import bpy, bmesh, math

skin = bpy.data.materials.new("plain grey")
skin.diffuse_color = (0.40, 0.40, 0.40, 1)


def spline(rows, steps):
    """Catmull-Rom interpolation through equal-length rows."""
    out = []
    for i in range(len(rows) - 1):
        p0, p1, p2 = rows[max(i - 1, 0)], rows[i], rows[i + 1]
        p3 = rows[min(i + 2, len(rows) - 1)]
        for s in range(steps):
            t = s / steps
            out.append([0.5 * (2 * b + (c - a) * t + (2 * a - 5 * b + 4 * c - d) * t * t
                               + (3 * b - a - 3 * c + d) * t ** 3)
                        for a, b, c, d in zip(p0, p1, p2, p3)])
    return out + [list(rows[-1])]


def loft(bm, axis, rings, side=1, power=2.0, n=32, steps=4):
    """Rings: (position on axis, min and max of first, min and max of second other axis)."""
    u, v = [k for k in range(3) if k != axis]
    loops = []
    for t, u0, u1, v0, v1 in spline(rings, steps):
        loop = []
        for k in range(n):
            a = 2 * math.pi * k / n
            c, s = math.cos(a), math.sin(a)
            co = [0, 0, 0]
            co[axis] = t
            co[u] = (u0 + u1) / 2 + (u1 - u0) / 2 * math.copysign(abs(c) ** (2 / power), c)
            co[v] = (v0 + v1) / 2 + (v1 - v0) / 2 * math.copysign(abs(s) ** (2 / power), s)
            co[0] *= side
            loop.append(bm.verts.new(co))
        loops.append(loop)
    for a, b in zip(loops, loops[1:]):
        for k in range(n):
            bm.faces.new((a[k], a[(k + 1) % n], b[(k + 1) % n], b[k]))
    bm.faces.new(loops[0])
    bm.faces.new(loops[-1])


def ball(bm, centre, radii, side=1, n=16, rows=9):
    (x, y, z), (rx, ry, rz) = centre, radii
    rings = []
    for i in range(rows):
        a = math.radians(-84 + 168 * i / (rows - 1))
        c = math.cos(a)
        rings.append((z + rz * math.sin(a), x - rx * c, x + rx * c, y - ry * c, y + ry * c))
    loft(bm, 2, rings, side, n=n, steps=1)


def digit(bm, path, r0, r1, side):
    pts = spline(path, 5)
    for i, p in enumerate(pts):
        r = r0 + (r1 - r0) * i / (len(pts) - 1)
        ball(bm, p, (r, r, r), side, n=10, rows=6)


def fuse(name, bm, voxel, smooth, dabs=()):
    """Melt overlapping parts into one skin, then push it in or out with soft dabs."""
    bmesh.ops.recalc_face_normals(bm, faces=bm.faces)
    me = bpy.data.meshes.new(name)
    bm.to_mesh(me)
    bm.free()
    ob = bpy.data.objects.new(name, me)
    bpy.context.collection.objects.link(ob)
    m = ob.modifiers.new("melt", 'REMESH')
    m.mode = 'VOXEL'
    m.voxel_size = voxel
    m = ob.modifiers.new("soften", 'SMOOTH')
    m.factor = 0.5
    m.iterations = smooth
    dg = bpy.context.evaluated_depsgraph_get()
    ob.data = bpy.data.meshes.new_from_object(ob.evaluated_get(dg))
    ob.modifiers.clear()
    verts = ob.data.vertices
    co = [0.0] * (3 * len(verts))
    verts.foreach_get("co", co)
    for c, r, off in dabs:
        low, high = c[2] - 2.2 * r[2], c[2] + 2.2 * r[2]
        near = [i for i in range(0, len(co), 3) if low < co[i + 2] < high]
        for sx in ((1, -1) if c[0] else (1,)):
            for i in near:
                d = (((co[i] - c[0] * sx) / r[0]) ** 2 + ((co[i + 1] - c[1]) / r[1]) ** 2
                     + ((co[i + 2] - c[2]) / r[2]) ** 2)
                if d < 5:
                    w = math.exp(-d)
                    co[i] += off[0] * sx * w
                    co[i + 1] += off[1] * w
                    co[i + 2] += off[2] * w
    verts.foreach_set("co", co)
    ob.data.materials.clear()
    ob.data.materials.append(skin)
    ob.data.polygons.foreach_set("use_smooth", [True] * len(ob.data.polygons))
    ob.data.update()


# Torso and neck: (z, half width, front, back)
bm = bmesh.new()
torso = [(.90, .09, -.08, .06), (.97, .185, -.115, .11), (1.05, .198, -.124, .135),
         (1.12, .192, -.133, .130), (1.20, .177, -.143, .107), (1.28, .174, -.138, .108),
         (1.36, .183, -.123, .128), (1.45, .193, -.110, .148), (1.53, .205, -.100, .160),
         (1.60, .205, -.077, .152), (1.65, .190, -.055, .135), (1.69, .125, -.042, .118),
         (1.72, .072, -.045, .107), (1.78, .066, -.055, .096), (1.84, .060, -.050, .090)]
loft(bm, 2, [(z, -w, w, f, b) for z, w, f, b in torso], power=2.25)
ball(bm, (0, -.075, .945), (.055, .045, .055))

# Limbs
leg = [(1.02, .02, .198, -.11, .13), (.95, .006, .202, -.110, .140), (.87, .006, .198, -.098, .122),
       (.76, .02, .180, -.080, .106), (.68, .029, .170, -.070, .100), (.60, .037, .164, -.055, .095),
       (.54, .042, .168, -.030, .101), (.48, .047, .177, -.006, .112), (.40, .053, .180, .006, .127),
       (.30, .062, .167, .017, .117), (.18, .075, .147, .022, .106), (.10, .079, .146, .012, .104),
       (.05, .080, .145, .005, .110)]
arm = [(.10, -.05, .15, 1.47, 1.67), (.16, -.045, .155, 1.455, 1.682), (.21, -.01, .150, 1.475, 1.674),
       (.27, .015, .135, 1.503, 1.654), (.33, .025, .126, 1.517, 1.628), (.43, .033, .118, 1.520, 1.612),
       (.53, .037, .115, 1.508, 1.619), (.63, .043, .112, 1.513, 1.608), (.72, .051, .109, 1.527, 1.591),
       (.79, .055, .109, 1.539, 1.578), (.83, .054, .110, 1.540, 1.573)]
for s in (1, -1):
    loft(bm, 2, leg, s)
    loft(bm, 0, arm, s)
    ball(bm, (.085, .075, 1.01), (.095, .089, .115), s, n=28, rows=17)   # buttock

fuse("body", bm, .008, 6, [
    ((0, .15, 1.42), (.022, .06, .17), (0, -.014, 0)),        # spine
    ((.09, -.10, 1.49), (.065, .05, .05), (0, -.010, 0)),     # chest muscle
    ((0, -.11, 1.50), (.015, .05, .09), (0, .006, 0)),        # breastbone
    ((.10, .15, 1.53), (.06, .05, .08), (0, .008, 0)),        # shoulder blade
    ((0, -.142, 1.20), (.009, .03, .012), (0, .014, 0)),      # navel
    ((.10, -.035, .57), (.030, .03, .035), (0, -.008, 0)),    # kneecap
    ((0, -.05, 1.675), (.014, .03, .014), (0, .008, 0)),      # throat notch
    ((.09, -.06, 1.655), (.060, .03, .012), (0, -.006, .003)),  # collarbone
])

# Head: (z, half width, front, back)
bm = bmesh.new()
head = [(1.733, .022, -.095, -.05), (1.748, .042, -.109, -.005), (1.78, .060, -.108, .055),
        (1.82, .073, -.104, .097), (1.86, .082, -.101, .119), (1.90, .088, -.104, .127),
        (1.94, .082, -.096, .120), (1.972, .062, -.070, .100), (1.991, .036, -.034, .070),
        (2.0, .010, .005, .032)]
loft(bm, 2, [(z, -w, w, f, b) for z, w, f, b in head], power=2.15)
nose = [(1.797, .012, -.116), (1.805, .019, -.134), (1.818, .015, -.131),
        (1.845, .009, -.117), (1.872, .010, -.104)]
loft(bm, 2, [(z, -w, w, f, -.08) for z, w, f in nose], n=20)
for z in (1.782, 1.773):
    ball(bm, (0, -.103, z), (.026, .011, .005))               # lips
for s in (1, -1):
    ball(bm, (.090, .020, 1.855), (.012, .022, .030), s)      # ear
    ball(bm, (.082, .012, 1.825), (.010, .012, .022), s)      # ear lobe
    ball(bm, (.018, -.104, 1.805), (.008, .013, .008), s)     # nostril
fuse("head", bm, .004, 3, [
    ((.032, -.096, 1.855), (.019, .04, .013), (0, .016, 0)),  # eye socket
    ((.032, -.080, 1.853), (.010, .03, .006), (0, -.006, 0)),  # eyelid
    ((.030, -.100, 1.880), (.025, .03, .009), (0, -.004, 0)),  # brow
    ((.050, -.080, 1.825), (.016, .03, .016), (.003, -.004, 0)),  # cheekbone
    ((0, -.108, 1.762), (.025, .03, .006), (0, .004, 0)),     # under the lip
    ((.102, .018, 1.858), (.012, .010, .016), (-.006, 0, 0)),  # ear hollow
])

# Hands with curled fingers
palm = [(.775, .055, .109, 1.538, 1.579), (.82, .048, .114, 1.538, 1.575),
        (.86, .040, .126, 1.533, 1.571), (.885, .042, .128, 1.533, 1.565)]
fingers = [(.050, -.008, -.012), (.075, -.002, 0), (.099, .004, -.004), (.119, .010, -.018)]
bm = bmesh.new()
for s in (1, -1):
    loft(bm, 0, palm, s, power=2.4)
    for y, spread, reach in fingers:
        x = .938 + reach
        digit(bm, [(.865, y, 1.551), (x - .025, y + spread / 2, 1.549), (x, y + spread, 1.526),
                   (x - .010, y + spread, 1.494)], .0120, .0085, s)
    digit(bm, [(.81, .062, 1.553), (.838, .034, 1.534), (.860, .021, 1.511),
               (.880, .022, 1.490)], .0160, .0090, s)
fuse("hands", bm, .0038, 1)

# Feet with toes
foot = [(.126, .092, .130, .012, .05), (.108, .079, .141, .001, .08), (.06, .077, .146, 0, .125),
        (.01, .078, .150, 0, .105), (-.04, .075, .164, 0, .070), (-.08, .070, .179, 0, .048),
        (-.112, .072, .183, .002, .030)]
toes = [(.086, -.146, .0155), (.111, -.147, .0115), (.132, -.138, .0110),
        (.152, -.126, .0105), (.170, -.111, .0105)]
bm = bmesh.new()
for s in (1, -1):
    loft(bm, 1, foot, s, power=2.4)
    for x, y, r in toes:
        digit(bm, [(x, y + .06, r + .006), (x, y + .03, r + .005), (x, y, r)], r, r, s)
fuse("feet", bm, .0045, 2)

Task objective
Above are the entries. Quote exactly the lines from the one bearing "under the lip" through the one bearing "(.885, .042, .128, 1.533, 1.565)]".

Expected answer
    ((0, -.108, 1.762), (.025, .03, .006), (0, .004, 0)),     # under the lip
    ((.102, .018, 1.858), (.012, .010, .016), (-.006, 0, 0)),  # ear hollow
])

# Hands with curled fingers
palm = [(.775, .055, .109, 1.538, 1.579), (.82, .048, .114, 1.538, 1.575),
        (.86, .040, .126, 1.533, 1.571), (.885, .042, .128, 1.533, 1.565)]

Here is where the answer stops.